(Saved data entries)

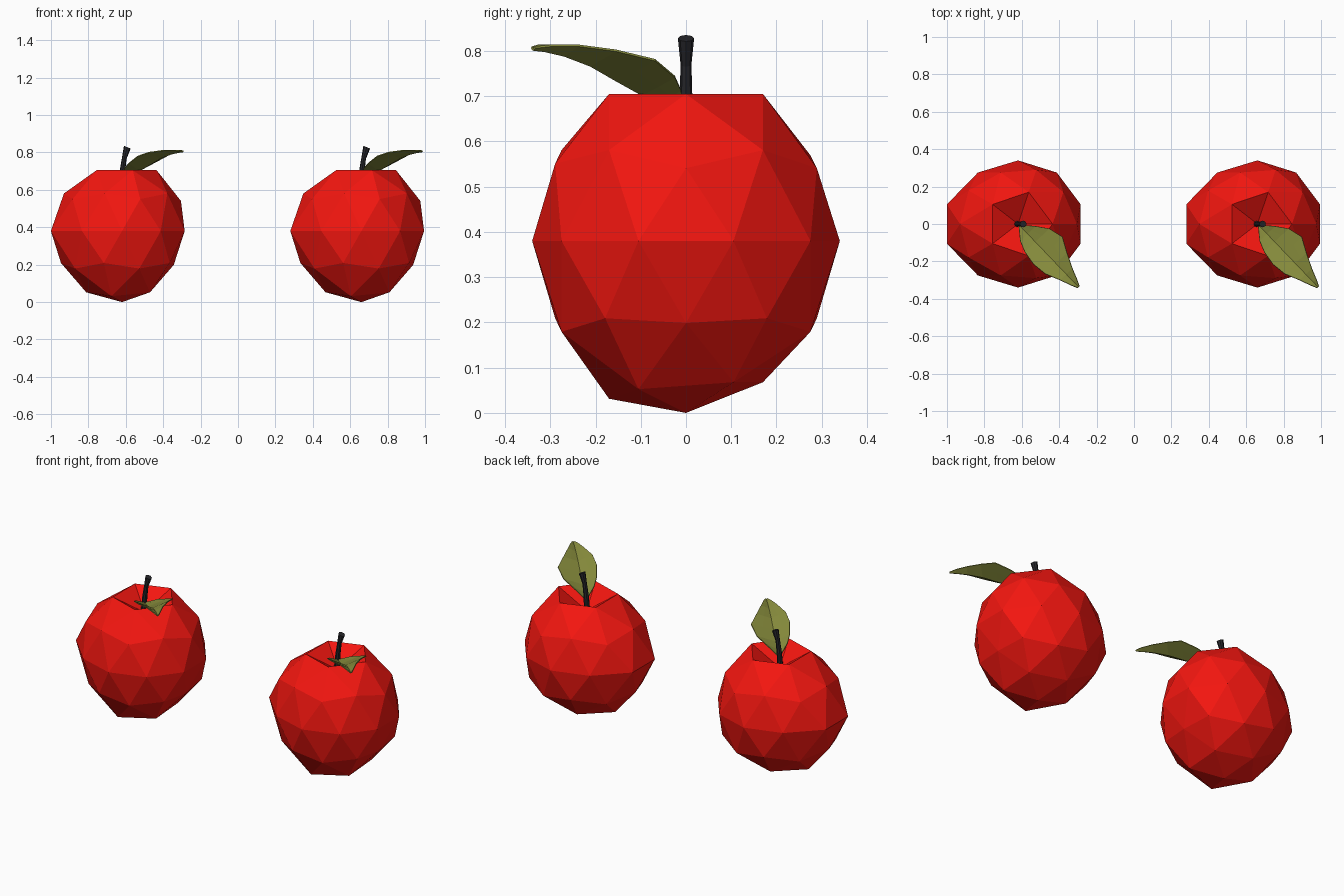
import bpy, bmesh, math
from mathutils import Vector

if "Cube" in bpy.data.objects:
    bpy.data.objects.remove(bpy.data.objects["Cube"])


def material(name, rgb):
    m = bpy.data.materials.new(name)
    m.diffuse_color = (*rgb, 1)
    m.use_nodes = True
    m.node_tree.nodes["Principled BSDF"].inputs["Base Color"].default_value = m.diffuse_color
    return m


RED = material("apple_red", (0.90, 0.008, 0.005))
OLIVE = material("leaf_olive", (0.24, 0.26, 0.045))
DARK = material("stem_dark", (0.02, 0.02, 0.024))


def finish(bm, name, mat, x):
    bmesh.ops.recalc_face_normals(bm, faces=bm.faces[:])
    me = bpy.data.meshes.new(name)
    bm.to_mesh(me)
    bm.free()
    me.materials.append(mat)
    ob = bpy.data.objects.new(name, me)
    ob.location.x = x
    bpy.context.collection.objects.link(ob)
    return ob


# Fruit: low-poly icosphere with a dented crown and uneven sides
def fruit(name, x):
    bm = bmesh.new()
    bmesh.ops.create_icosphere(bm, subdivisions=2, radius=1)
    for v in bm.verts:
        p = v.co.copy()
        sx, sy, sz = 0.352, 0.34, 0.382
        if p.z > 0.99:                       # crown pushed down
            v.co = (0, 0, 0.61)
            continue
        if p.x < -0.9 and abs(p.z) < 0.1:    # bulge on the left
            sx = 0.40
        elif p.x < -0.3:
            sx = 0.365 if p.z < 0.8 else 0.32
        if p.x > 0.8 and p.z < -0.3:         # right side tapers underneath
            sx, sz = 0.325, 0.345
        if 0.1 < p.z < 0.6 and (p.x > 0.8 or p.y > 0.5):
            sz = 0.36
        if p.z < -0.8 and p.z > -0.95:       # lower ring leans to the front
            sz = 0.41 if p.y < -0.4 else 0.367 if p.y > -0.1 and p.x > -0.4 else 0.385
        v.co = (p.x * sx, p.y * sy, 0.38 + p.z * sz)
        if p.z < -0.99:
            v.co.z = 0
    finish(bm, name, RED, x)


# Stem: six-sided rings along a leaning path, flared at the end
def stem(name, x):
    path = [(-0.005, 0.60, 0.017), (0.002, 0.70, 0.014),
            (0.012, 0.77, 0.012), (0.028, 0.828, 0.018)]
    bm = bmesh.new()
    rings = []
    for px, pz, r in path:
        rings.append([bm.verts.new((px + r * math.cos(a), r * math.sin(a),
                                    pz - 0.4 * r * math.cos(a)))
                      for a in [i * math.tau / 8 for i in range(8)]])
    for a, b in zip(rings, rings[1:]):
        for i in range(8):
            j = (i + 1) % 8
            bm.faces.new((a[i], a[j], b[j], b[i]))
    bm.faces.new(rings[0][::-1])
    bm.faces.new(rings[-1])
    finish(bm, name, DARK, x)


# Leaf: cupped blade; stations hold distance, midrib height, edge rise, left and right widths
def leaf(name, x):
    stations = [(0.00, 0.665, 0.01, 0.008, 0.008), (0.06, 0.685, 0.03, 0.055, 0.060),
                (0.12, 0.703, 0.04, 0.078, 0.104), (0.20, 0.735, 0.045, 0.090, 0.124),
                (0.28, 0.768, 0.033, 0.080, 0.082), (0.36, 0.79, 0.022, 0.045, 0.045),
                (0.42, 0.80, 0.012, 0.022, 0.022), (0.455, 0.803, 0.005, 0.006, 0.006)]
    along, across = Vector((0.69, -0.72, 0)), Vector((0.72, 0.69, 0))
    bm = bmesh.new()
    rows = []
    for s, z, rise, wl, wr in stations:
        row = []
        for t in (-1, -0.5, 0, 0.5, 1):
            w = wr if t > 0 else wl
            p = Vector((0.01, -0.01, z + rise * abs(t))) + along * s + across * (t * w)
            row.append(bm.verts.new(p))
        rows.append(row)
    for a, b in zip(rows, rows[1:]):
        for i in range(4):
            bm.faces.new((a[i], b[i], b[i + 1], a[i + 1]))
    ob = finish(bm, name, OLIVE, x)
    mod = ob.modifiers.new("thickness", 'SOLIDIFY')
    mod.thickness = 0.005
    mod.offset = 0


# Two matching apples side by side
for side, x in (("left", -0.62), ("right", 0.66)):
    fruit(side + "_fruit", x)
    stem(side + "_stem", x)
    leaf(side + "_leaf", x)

● **Assignment**
The answer is the run of lines above from the line containing "m.diffuse_color = (*rgb, 1)" through the line containing "(0.24, 0.26, 0.045))", copied exactly and alone.

● **Exercise output**
    m.diffuse_color = (*rgb, 1)
    m.use_nodes = True
    m.node_tree.nodes["Principled BSDF"].inputs["Base Color"].default_value = m.diffuse_color
    return m


RED = material("apple_red", (0.90, 0.008, 0.005))
OLIVE = material("leaf_olive", (0.24, 0.26, 0.045))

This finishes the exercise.